Cyrus Kouandjio

  • Age: 22 (23 on 7/21/16)
  • 2015 earnings: $639K
  • 2016 cap charge: $1.31M ($403K savings if cut)
  • Playing time: 227 snaps in 12 games active (21.1% of total)

When Kouandjio was asked to start for the Bills in 2015 - it happened in just two games - he acquitted himself fairly well, particularly as a run blocker. But the former 2014 second-round pick ended the year, effectively, as the fourth tackle on the depth chart, being surpassed by a mid-season waiver wire pick-up when Henderson landed on IR due to his illness. The Bills have said that Kouandjio continues to have issues with his knees - the same issue that caused him to slide out of the first round of the draft in 2014 - and if those issues prove to be chronic, it's fair to wonder if he'll ever crack Buffalo's starting lineup on a permanent basis.

Tyson Chandler
  • Age: 25 (on 2/2/16)
  • 2015 earnings: $321K
  • 2016 cap charge: $453K ($448K savings if cut)
  • Playing time: Spent the 2015 season on IR (undisclosed)

An undrafted free agent out of North Carolina State in 2015, Chandler was injured in training camp, and spent the year on IR. The big-bodied right tackle is still employed by the Bills, who could take a look at him in camp this summer.

Free agents

Cordy Glenn

  • Age: 26 (27 on 9/18/16)
  • 2015 earnings: $1.05M
  • 2016 cap charge: Unrestricted Free Agent
  • Playing time: 1,059 snaps in 16 games active (98.5% of total)

The Bills acquired Glenn in the second round of the 2012 NFL Draft with the intent of installing him as their left tackle immediately. That's what happened, and nothing has changed for the last four years. Glenn has missed only three games in those four seasons, all of which occurred in his rookie year, and that's an especially impressive feat of durability when considering that he had a kidney removed prior to the start of the 2014 season. Glenn is big, mobile, young, durable, and coming off of the best season of his professional career. He doesn't have the accolades to prove himself as a top-level left tackle, but he is nonetheless clearly a quality player at a premium position - and he'll be paid accordingly this offseason, one way or the other.

Jordan Mills

  • Age: 25 (26 on 12/24/16)
  • 2015 earnings: $427K
  • 2016 cap charge: Restricted Free Agent
  • Playing time: 354 snaps in 10 games active (32.9% of total)

The Bills signed Mills off of Detroit's practice squad during the second month of the regular season as injuries piled up and warm bodies were needed. Mills, a former Chicago player, had worked with Bills line coach Aaron Kromer there, and that familiarity was clearly a factor in the Bills' decision. By the end of the year, Mills had started five straight games as the Bills' right tackle, with Henderson ailing and Kouandjio struggling to stay healthy. Mills was a below-average player in that time frame, but given the situation the Bills are in at tackle, it seems far more likely than not that they'll bring Mills back into the mix for the 2016 season.

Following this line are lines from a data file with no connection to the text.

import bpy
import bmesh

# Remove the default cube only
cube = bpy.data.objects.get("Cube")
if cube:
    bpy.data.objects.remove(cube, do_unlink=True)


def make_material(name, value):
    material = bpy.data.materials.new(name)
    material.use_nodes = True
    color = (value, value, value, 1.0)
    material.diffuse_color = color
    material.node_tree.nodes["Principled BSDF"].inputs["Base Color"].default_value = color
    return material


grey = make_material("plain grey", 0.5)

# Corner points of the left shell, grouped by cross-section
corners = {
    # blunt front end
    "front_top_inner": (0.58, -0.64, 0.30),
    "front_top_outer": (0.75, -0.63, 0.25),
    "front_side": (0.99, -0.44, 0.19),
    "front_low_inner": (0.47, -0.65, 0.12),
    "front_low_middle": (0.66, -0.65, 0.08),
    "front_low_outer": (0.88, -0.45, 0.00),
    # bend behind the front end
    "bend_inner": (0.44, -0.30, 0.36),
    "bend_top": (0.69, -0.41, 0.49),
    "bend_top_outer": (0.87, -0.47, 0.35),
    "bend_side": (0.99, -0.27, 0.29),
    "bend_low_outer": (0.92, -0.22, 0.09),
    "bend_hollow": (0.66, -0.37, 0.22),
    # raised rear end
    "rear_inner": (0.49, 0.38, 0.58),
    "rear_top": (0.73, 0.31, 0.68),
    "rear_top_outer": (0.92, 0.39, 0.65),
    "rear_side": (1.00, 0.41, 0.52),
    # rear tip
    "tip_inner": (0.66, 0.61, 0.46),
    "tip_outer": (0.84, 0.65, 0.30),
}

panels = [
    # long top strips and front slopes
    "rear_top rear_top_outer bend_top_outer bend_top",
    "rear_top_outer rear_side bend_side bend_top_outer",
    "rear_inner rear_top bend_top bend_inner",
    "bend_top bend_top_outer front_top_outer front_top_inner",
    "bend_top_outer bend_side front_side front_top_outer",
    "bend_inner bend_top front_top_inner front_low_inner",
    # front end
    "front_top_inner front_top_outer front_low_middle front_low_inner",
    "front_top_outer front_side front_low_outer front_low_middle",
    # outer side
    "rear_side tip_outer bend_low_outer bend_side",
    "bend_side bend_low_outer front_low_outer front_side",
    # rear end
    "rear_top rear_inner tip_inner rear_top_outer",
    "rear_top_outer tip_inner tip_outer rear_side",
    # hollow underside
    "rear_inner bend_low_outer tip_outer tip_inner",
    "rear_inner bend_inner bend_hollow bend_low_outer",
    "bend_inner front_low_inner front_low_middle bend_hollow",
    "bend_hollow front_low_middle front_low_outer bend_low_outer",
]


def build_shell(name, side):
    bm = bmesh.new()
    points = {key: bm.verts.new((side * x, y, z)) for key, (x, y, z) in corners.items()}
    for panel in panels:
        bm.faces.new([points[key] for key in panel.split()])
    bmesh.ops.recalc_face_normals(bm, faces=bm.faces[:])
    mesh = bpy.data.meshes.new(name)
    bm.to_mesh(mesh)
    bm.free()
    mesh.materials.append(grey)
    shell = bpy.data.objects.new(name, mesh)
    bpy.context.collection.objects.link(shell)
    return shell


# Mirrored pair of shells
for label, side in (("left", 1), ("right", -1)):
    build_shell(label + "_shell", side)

Offseason outlook

Re-signing Glenn should be the Bills' highest priority this offseason. That's partly due to his being deserving of a market-value contract, given his consistent level of play and durability for the Bills at a high-value position. It's made even truer by the fact that the Bills have little else tangible to offer from a personnel standpoint at tackle beyond Glenn that isn't a developmental project with documented on-field issues and, in at least two cases, significant concerns off of the field. Glenn deserves to be a long-term part of Buffalo's offense, but it'd be an even bigger disaster to lose him because of the rest of the depth chart here.

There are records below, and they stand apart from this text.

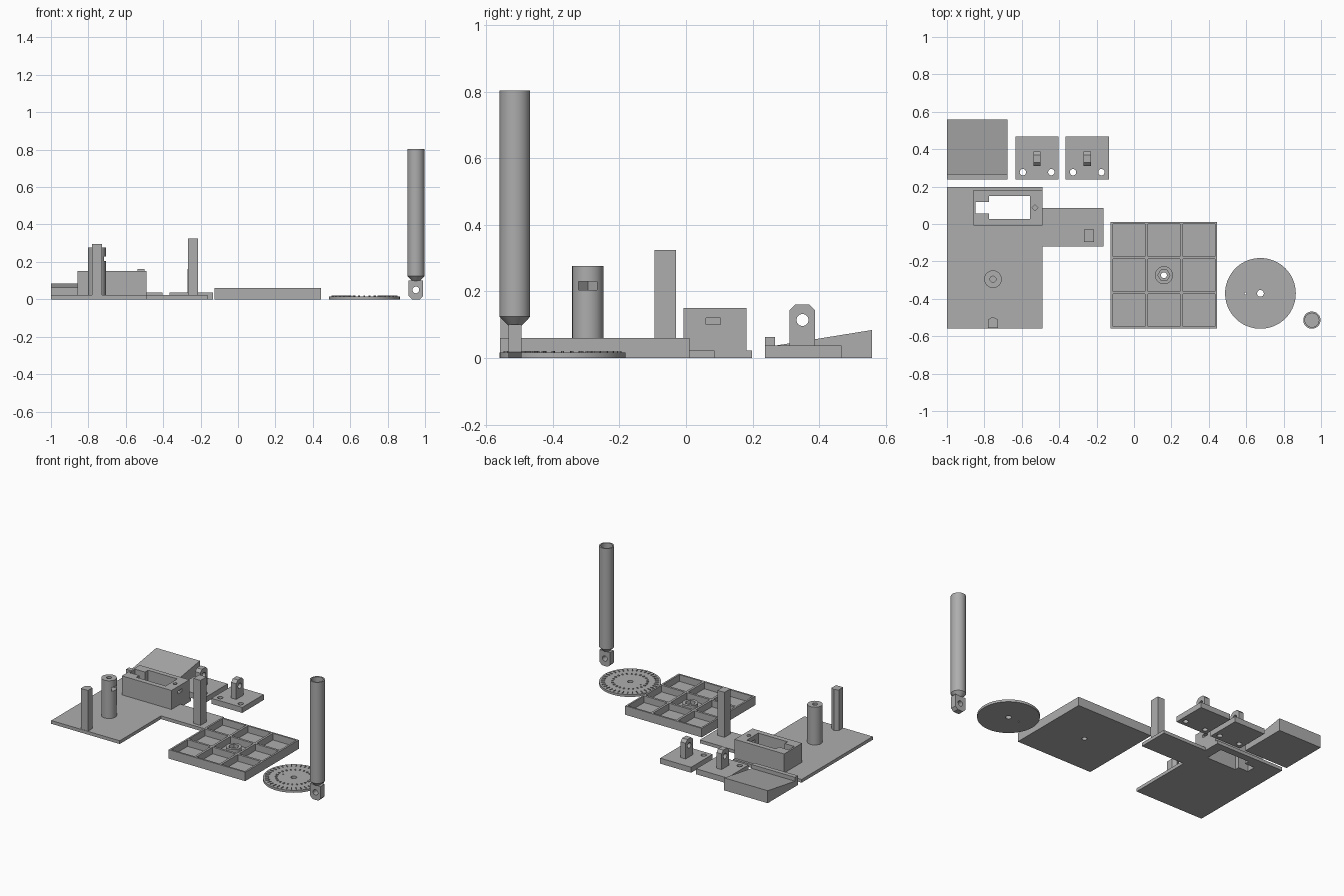
import bpy, bmesh, math
from mathutils import Matrix, Vector

cube = bpy.data.objects.get("Cube")
if cube:
    bpy.data.objects.remove(cube)

grey = bpy.data.materials.new("plain grey")
grey.use_nodes = True
grey.diffuse_color = (0.42, 0.42, 0.42, 1)
grey.node_tree.nodes["Principled BSDF"].inputs["Base Color"].default_value = (0.42, 0.42, 0.42, 1)


def finish(name, bm):
    bmesh.ops.recalc_face_normals(bm, faces=bm.faces)
    mesh = bpy.data.meshes.new(name)
    bm.to_mesh(mesh)
    bm.free()
    mesh.materials.append(grey)
    ob = bpy.data.objects.new(name, mesh)
    bpy.context.collection.objects.link(ob)
    return ob


def prism(name, pts, lo, hi, axis="z"):
    """Extrude an outline along an axis; outline is (x,y), (y,z) or (x,z)."""
    place = {"z": lambda a, b: (a, b, lo), "x": lambda a, b: (lo, a, b), "y": lambda a, b: (a, lo, b)}[axis]
    bm = bmesh.new()
    face = bm.faces.new([bm.verts.new(place(a, b)) for a, b in pts])
    ext = bmesh.ops.extrude_face_region(bm, geom=[face])["geom"]
    shift = Vector([hi - lo if c == axis else 0 for c in "xyz"])
    bmesh.ops.translate(bm, vec=shift, verts=[v for v in ext if isinstance(v, bmesh.types.BMVert)])
    return finish(name, bm)


def rect(a0, a1, b0, b1):
    return [(a0, b0), (a1, b0), (a1, b1), (a0, b1)]


def ring(a, b, r, n=32, turn=0.0):
    return [(a + r * math.cos(turn + math.tau * i / n), b + r * math.sin(turn + math.tau * i / n)) for i in range(n)]


def tab_outline(a0, a1, b0, b1, c):
    """Rectangle with chamfered top corners."""
    return [(a0, b0), (a1, b0), (a1, b1 - c), (a1 - c, b1), (a0 + c, b1), (a0, b1 - c)]


def boolean(ob, others, operation="DIFFERENCE"):
    for other in others:
        mod = ob.modifiers.new("cut", "BOOLEAN")
        mod.operation = operation
        mod.solver = "EXACT"
        mod.object = other
        bpy.context.view_layer.objects.active = ob
        bpy.ops.object.modifier_apply(modifier=mod.name)
        bpy.data.objects.remove(other)
    return ob


def smooth(ob):
    bpy.ops.object.select_all(action="DESELECT")
    ob.select_set(True)
    bpy.context.view_layer.objects.active = ob
    bpy.ops.object.shade_smooth_by_angle(angle=math.radians(30))


# Base plate with its arm
base = prism("base_plate", [(-1, -0.559), (-0.49, -0.559), (-0.49, -0.12), (-0.163, -0.12),
                            (-0.163, 0.086), (-0.49, 0.086), (-0.49, 0.198), (-1, 0.198)], 0, 0.022)

# Motor housing, with the slot running on through the plate
housing = prism("motor_housing", rect(-0.859, -0.49, -0.008, 0.182), 0.022, 0.15)
slot = [(-0.775, 0.026), (-0.557, 0.026), (-0.557, 0.15), (-0.775, 0.15),
        (-0.775, 0.117), (-0.848, 0.117), (-0.848, 0.057), (-0.775, 0.057)]
for part in (base, housing):
    boolean(part, [prism("cutter", slot, -0.1, 0.3)])
boolean(housing, [prism("cutter", rect(0.06, 0.103, 0.1, 0.12), -0.6, -0.4, "x"),
                  prism("cutter", ring(-0.529, 0.087, 0.016, 4), 0.08, 0.3)])

# Round pillar with screw hole and nut slot
pillar = prism("round_pillar", ring(-0.754, -0.295, 0.047, 48), 0.022, 0.276)
boolean(pillar, [prism("cutter", ring(-0.754, -0.295, 0.016), 0.1, 0.4),
                 prism("cutter", [(-0.6, -0.323), (-0.6, -0.267), (-0.754, -0.267),
                                  (-0.786, -0.295), (-0.754, -0.323)], 0.204, 0.23)])
smooth(pillar)

# Pointed and square guide posts
prism("pointed_post", [(-0.781, -0.557), (-0.728, -0.557), (-0.728, -0.511),
                       (-0.754, -0.496), (-0.781, -0.511)], 0.022, 0.296)
prism("square_post", rect(-0.266, -0.213, -0.095, -0.03), 0.022, 0.325)

# Sloping tray with a front lip
prism("sloping_tray", [(0.238, 0), (0.559, 0), (0.559, 0.084), (0.268, 0.037),
                       (0.268, 0.063), (0.238, 0.063)], -1, -0.676, "x")

# Two mounting plates with pierced lugs
for side, cx in (("right", -0.518), ("left", -0.25)):
    plate = prism(side + "_mounting_plate", rect(cx - 0.115, cx + 0.115, 0.238, 0.467), 0, 0.037)
    boolean(plate, [prism("cutter", ring(cx + s * 0.076, 0.277, 0.017), -0.1, 0.1) for s in (-1, 1)])
    smooth(plate)
    lug = prism(side + "_lug", tab_outline(0.311, 0.388, 0.037, 0.161, 0.018), cx - 0.019, cx + 0.019, "x")
    boolean(lug, [prism("cutter", ring(0.35, 0.114, 0.018), cx - 0.1, cx + 0.1, "x")])
    smooth(lug)

# Compartment tray: nine cells cut from a block
tx, ty = 0.16, -0.274
tray = prism("compartment_tray", rect(tx - 0.285, tx + 0.285, ty - 0.285, ty + 0.285), 0, 0.06)
for i in (-1, 0, 1):
    for j in (-1, 0, 1):
        x, y = tx + i * 0.187, ty + j * 0.187
        boolean(tray, [prism("cutter", rect(x - 0.086, x + 0.086, y - 0.086, y + 0.086), 0.015, 0.2)])
boolean(tray, [prism("cutter", ring(tx, ty, 0.016), -0.1, 0.1)])
boss = prism("tray_boss", ring(tx, ty, 0.048, 40), 0.015, 0.05)
boolean(boss, [prism("cutter", ring(tx, ty, 0.016), -0.1, 0.2),
               prism("cutter", ring(tx, ty, 0.032, 6), 0.028, 0.2)])
smooth(boss)

# Dial disc with raised ticks in two rings
dx, dy = 0.676, -0.371
dial = prism("dial_disc", ring(dx, dy, 0.189, 72), 0, 0.016)
boolean(dial, [prism("cutter", ring(dx, dy, 0.018), -0.1, 0.1),
               prism("cutter", ring(dx - 0.08, dy, 0.005, 12), -0.1, 0.1)])
smooth(dial)
bm = bmesh.new()
for count, radius, length, width in ((36, 0.165, 0.024, 0.005), (24, 0.108, 0.012, 0.008)):
    for i in range(count):
        m = (Matrix.Translation((dx, dy, 0.018)) @ Matrix.Rotation(math.tau * i / count, 4, "Z")
             @ Matrix.Translation((radius, 0, 0)) @ Matrix.Diagonal((length, width, 0.005, 1)))
        bmesh.ops.create_cube(bm, size=1, matrix=m)
finish("dial_ticks", bm)

# Hollow tube, tapering to a pierced foot
px, py = 0.951, -0.514
bm = bmesh.new()
profile = [(0, 0.097), (0.02, 0.097), (0.046, 0.124), (0.046, 0.804), (0.037, 0.804), (0.037, 0.14), (0, 0.14)]
verts = [bm.verts.new((px + r, py, z)) for r, z in profile]
edges = [bm.edges.new(pair) for pair in zip(verts, verts[1:])]
bmesh.ops.spin(bm, geom=verts + edges, cent=(px, py, 0), axis=(0, 0, 1), angle=math.tau, steps=48)
bmesh.ops.remove_doubles(bm, verts=bm.verts, dist=0.0005)
smooth(finish("hollow_tube", bm))
c = 0.018
foot = prism("tube_foot", [(px - 0.039 + c, 0), (px + 0.039 - c, 0), (px + 0.039, c), (px + 0.039, 0.1),
                           (px - 0.039, 0.1), (px - 0.039, c)], py - 0.02, py + 0.02, "y")
boolean(foot, [prism("cutter", ring(px, 0.05, 0.018), py - 0.1, py + 0.1, "y")])
smooth(foot)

The Bills have not used a first-round draft pick on a tackle since their ill-fated selection of Mike Williams back in 2002. It would not be terribly surprising if that trend continued, even with Glenn's status uncertain, and even with the smorgasbord of question marks behind him on the depth chart. 2016 will be another draft in which picking a tackle would be a sensible move for the Bills; there just isn't really any evidence that the team values the position highly enough to do so, even as they have made roster improvements elsewhere. If they don't pick a tackle early, they should at least add another prospect that can compete with the rest of their developmental players for playing time.